Originally posted on Film Inquiry.
Recently released The Secret Life Of Pets 2 (2019) reunites us with Max (Patton Oswalt), Duke (Eric Stonestreet), and their owner Katie (Ellie Kemper). The original instalment of the franchise gained such success, as the sixth-highest earning film of 2016, that we are here given another enjoyable insight into the unseen adventures of a group of pets in Manhattan and beyond.
Escape to the Country
After Universal rightfully dropped Louis C.K. from the role of main character in 2017, Patton Oswalt was brought in as his replacement for the sequel to voice Max. The film follows him as he tries to cope with the new additions to his family in the shapes of Katie’s husband and their baby Liam. His extreme anxiety and nervous itching are cause for concern for his owners, and it’s not until Max is taken to a vet and given a cone around his neck, that he realises the stress he feels for Liam’s safety.
As Max struggles to adjust to the new family dynamics, they take a trip to the countryside where they meet a Welsh Sheepdog named Rooster (Harrison Ford), who mentors Max and helps him overcome his anxiety. They look out for the farm’s sheep, go on a rescue mission, and Rooster coaches his trainee in ways to overcome his fears and anxiety, giving him a newfound self-confidence in time to return to the bustling and dangerous city. This smaller story arc, where Max learns more about himself and the world around him, opens up the film for its younger audiences who will also be starting to learn how to overcome their own fears while navigating the world around them.
Pets and the City
Meanwhile, back at their building in New York, Snowball (Kevin Hart) takes on the identity of superhero “Captain Snowball” and aims to help rescue a tiger from captivity, and Gidget (Jenny Slate) the Pomeranian, impersonates a cat with the help of feline friend Chloe (Lake Bell). She accidentally loses Max’s favourite toy in an apartment filled with cats and so takes on the new identity for a rescue mission. Unwittingly she becomes the cats’ new leader, and while Gidget has become a wolf in sheep’s clothing among the cats, the irony is that her other half Max is literally herding sheep with his new pal Rooster back on the farm.
When a circus owner named Sergei (Nick Kroll) threatens the tranquility of the pets’ lives, Max and the gang go on another rescue mission to save the day and the tiger, and Max uses the courage instilled in him by Rooster to thwart Sergei’s plans. In the end, the pets triumph over Sergei, and unbeknownst to their owners, the animals prevent the tiger from a life in the circus industry.
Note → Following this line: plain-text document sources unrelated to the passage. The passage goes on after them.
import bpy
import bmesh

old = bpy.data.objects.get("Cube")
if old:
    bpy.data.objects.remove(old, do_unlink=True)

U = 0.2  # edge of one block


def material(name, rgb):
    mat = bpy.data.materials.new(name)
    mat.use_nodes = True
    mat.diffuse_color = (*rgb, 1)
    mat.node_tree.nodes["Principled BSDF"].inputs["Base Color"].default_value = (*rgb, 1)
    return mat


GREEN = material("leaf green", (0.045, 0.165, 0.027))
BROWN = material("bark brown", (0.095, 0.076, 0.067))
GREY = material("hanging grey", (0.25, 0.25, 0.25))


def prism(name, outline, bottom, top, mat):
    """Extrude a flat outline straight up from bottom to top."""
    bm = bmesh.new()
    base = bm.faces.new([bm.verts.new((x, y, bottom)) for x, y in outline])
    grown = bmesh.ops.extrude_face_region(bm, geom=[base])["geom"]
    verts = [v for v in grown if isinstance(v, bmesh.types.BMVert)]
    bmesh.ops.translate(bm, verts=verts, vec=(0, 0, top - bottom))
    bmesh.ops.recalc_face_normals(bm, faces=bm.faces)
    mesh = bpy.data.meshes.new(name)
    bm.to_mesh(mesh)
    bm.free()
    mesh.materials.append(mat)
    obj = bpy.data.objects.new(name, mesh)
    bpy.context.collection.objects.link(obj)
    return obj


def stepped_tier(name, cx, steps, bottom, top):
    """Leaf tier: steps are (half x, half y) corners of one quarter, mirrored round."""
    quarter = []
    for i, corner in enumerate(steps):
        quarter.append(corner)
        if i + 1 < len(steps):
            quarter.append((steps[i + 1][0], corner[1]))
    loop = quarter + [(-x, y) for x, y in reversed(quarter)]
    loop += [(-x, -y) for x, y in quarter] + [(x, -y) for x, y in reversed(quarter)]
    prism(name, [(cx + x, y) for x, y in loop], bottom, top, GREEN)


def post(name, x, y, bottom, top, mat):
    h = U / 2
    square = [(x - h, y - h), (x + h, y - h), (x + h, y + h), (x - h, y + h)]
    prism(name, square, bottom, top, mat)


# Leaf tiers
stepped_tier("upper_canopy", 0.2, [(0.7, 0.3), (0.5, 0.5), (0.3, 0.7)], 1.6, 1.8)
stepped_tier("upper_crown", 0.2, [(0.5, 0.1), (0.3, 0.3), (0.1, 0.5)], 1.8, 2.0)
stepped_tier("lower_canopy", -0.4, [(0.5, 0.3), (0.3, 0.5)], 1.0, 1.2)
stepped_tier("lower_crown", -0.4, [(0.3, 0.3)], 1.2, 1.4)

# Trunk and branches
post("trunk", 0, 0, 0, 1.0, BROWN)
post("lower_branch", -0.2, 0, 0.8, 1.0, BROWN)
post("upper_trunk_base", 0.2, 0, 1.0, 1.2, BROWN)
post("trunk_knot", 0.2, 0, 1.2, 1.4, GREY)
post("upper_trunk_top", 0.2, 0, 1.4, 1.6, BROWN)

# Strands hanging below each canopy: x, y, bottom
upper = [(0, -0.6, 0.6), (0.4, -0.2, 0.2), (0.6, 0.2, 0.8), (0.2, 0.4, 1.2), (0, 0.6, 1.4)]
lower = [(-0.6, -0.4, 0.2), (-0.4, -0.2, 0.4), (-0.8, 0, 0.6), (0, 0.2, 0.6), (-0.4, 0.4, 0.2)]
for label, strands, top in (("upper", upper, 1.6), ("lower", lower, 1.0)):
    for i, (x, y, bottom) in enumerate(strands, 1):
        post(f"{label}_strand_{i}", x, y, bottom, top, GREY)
Visually the 3-D computer animation is a fun and playful addition to children-orientated cinema. Directed by Chris Renaud, who also had central creative roles in Doctor Seuss’ The Lorax (2012), the Despicable Me trilogy (2010, 2013, 2017), and its 2015 spin-off film Minions, the animation in The Secret Life of Pets franchise continues in a similar vein to his previous works at Illumination Entertainment.
The Secret Life of Pets 2: Conclusion
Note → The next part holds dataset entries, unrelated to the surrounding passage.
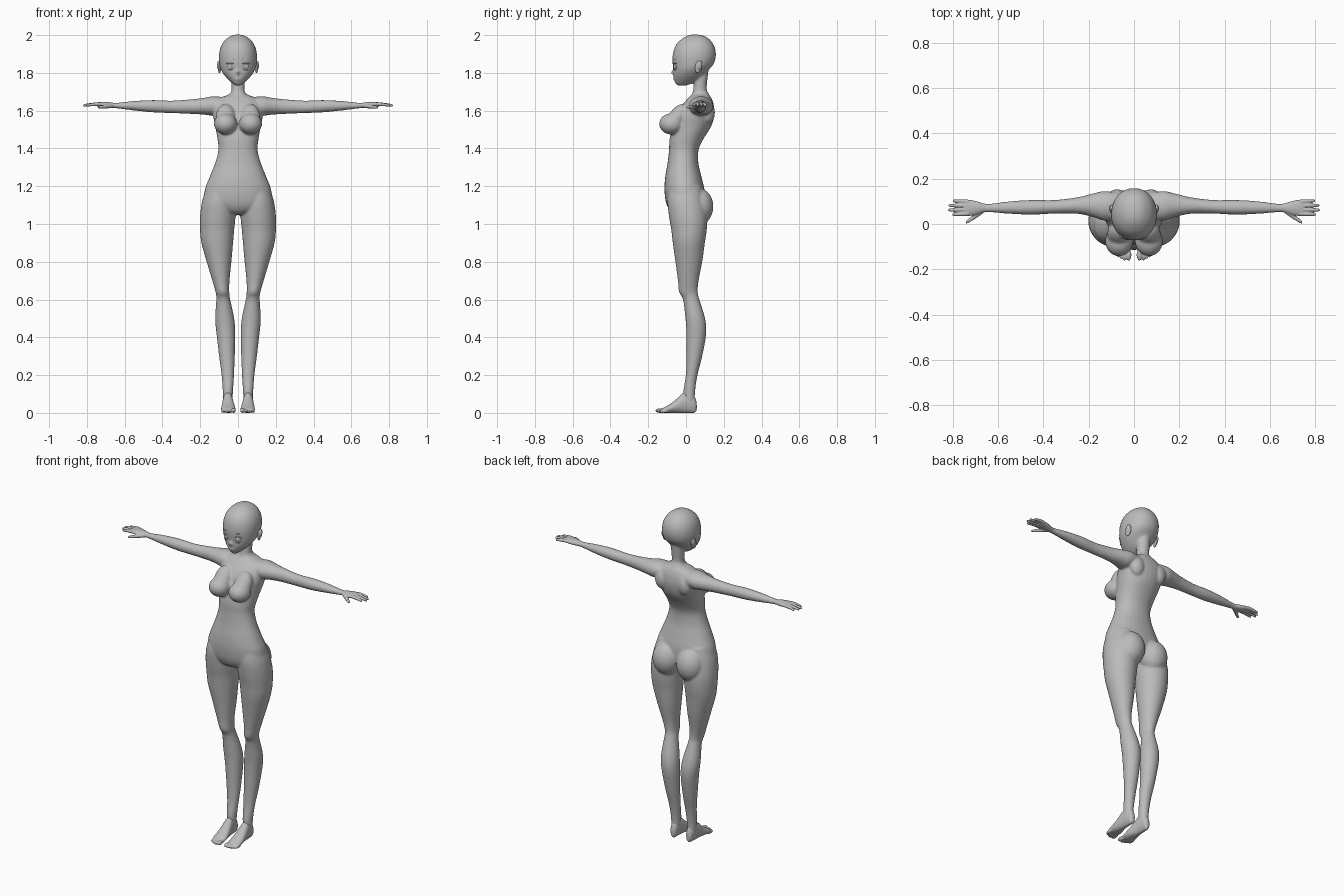
import bpy, bmesh, math
from mathutils import Matrix, Vector

grey = bpy.data.materials.new("clay grey")
grey.diffuse_color = (0.5, 0.5, 0.5, 1)


def spline(rows, sub):
    """Catmull-Rom through rows of numbers."""
    out = []
    for i in range(len(rows) - 1):
        p0, p1, p2, p3 = (rows[max(i - 1, 0)], rows[i], rows[i + 1],
                          rows[min(i + 2, len(rows) - 1)])
        for k in range(sub):
            t = k / sub
            out.append([0.5 * (2 * b + (c - a) * t + (2 * a - 5 * b + 4 * c - d) * t * t
                               + (3 * b - a - 3 * c + d) * t ** 3)
                        for a, b, c, d in zip(p0, p1, p2, p3)])
    out.append(list(rows[-1]))
    return out


def loft(bm, rows, axis, side=1, n=32, sub=5, e=1.0):
    """Rows are (position on axis, a0, a1, b0, b1): ovals inside the given limits."""
    rings = []
    for t, a0, a1, b0, b1 in spline(rows, sub):
        ring = []
        for i in range(n):
            c, s = math.cos(math.tau * i / n), math.sin(math.tau * i / n)
            a = (a0 + a1) / 2 + (a1 - a0) / 2 * math.copysign(abs(c) ** e, c)
            b = (b0 + b1) / 2 + (b1 - b0) / 2 * math.copysign(abs(s) ** e, s)
            x, y, z = {'x': (t, a, b), 'y': (a, t, b), 'z': (a, b, t)}[axis]
            ring.append(bm.verts.new((x * side, y, z)))
        rings.append(ring)
    for r, q in zip(rings, rings[1:]):
        for i in range(n):
            bm.faces.new((r[i], r[(i + 1) % n], q[(i + 1) % n], q[i]))
    bm.faces.new(rings[0])
    bm.faces.new(rings[-1])


def ball(bm, pos, rad, tilt=0, turn=0):
    m = (Matrix.Translation(pos) @ Matrix.Rotation(math.radians(turn), 4, 'Z')
         @ Matrix.Rotation(math.radians(tilt), 4, 'X')
         @ Matrix.Diagonal((*rad, 1)))
    bmesh.ops.create_uvsphere(bm, u_segments=32, v_segments=20, radius=1, matrix=m)


def finish(bm, name, voxel=0, smooth=0):
    bmesh.ops.recalc_face_normals(bm, faces=bm.faces)
    for f in bm.faces:
        f.smooth = True
    me = bpy.data.meshes.new(name)
    bm.to_mesh(me)
    bm.free()
    me.materials.append(grey)
    ob = bpy.data.objects.new(name, me)
    bpy.context.collection.objects.link(ob)
    if voxel:
        r = ob.modifiers.new("fuse", 'REMESH')
        r.mode, r.voxel_size, r.use_smooth_shade = 'VOXEL', voxel, True
        s = ob.modifiers.new("soften", 'SMOOTH')
        s.factor, s.iterations = 0.5, smooth
    return ob


def centred(rows):
    return [(z, -w, w, f, b) for z, w, f, b in rows]


# ---- body: torso, neck, head, arms and legs fused together
bm = bmesh.new()
loft(bm, centred([
    (1.70, .036, .035, .115), (1.685, .05, .03, .122), (1.665, .10, .01, .135),
    (1.63, .13, -.02, .147), (1.58, .133, -.05, .15), (1.52, .121, -.072, .135),
    (1.45, .109, -.087, .092), (1.39, .104, -.09, .066), (1.32, .122, -.098, .066),
    (1.25, .15, -.11, .082), (1.18, .176, -.114, .098), (1.11, .175, -.105, .10),
    (1.065, .11, -.08, .08), (1.05, .05, -.04, .05)]), 'z', e=.92)
# neck
loft(bm, centred([(1.62, .045, .035, .125), (1.67, .04, .034, .118), (1.71, .035, .038, .11),
                  (1.75, .036, .042, .112), (1.82, .04, .04, .12)]), 'z')
# head
loft(bm, centred([
    (2.003, .012, .03, .065), (1.992, .045, -.003, .105), (1.965, .076, -.04, .136),
    (1.93, .094, -.062, .154), (1.89, .101, -.071, .158), (1.85, .099, -.071, .148),
    (1.82, .092, -.067, .124), (1.79, .074, -.067, .096), (1.765, .052, -.063, .07),
    (1.745, .03, -.056, .035), (1.733, .014, -.045, .0)]), 'z', e=.95)
# nose and lips
ball(bm, (0, -.066, 1.803), (.008, .015, .014), 25)
ball(bm, (0, -.061, 1.768), (.018, .007, .007))
for s in (1, -1):
    # arm
    loft(bm, [(.06, .02, .135, 1.595, 1.67), (.13, .015, .145, 1.575, 1.676),
              (.18, .03, .135, 1.579, 1.668), (.25, .045, .118, 1.583, 1.660),
              (.35, .046, .106, 1.587, 1.653), (.45, .041, .106, 1.591, 1.656),
              (.55, .045, .10, 1.601, 1.651), (.64, .052, .089, 1.612, 1.642),
              (.68, .05, .09, 1.616, 1.642)], 'x', s)
    # leg
    loft(bm, [(1.2, .02, .165, -.09, .08), (1.12, .012, .19, -.098, .10),
              (1.04, .013, .201, -.09, .113), (.97, .02, .201, -.078, .11),
              (.9, .026, .194, -.07, .10), (.8, .035, .166, -.056, .086),
              (.7, .045, .136, -.043, .067), (.64, .046, .119, -.037, .062),
              (.6, .041, .115, -.016, .071), (.5, .02, .121, -.003, .101),
              (.42, .014, .114, .002, .107), (.3, .017, .10, .003, .086),
              (.2, .021, .087, -.001, .061), (.12, .026, .081, -.013, .049),
              (.05, .03, .078, -.012, .046)], 'z', s)
    # breast, with the slope above it
    ball(bm, (s * .066, -.077, 1.53), (.061, .065, .056))
    ball(bm, (s * .066, -.045, 1.565), (.052, .045, .078), -32)
    # buttock
    ball(bm, (s * .08, .064, 1.092), (.082, .081, .098))
    # shoulder blade
    ball(bm, (s * .075, .115, 1.59), (.045, .038, .06))
finish(bm, "body", .006, 6)

# ---- hands: palm, four fingers and thumb
bm = bmesh.new()
for s in (1, -1):
    loft(bm, [(.63, .054, .087, 1.614, 1.640), (.66, .052, .09, 1.614, 1.642),
              (.69, .042, .099, 1.615, 1.646), (.72, .036, .106, 1.619, 1.647),
              (.745, .037, .106, 1.623, 1.644), (.752, .045, .098, 1.627, 1.64)], 'x', s)
    for y0, y1, tip in ((.045, .042, .803), (.063, .062, .822), (.081, .082, .819),
                        (.098, .103, .80)):
        rows = []
        for k, r in ((0, .0095), (.35, .009), (.7, .0078), (.92, .0066), (1, .002)):
            x, y, z = .73 + (tip - .73) * k, y0 + (y1 - y0) * k, 1.635 - .008 * k * k
            rows.append((x, y - r, y + r, z - r, z + r))
        loft(bm, rows, 'x', s, 16, 3)
    loft(bm, [(.665, .048, .072, 1.615, 1.636), (.69, .03, .06, 1.612, 1.634),
              (.715, .014, .036, 1.611, 1.629), (.735, .003, .02, 1.611, 1.625),
              (.743, .003, .009, 1.614, 1.62)], 'x', s, 16, 4)
finish(bm, "hands", .003, 3)

# ---- feet with toes
bm = bmesh.new()
for s in (1, -1):
    loft(bm, [(.057, .044, .06, .015, .05), (.047, .034, .071, .001, .085),
              (.02, .029, .078, 0, .11), (-.012, .026, .081, 0, .108),
              (-.045, .02, .085, 0, .078), (-.08, .014, .089, 0, .05),
              (-.11, .013, .089, 0, .032), (-.125, .018, .082, .002, .024)], 'y', s)
    for x, y, r in ((.024, -.137, .0125), (.042, -.137, .009), (.056, -.131, .0085),
                    (.069, -.124, .008), (.081, -.116, .0075)):
        ball(bm, (s * x, y, r), (r, .025, r))
finish(bm, "feet", .004, 3)

# ---- ears: bowl with a raised rim
bm = bmesh.new()
for s in (1, -1):
    ball(bm, (s * .097, .066, 1.832), (.008, .019, .034), -12, s * 15)
    ball(bm, (s * .104, .072, 1.842), (.006, .014, .024), -12, s * 15)
finish(bm, "ears", .003, 2)

# ---- eyes with lids and brows
bm = bmesh.new()
for s in (1, -1):
    ball(bm, (s * .041, -.058, 1.832), (.017, .006, .016), 0, s * 20)
    ball(bm, (s * .041, -.062, 1.832), (.008, .005, .010), 0, s * 20)
    ball(bm, (s * .043, -.060, 1.850), (.022, .007, .0035), 0, s * 22)
    ball(bm, (s * .041, -.059, 1.816), (.014, .005, .002), 0, s * 20)
    ball(bm, (s * .041, -.0625, 1.872), (.018, .004, .002), 0, s * 20)
finish(bm, "eyes")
While the film is action-packed and provides quite a few laughs in its 1 hour 26 minute runtime, it seems to cram in a multitude of storylines and characters, potentially rushing through the plot’s full comedic and more developed potential. However, since its primary target audiences are the youngest of cinema-goers, it is likely the filmmakers were more interested in creating fast-paced and entertaining content, with some inspiring moments through Max’s determination to overcome his anxiety and the animals defeating a circus ringmaster.
Continuing on from where the 2016 film left off, the sequel provides more entertaining insights into the lives of our fluffy companions, while paving the way for the possibility of a third installment in the franchise.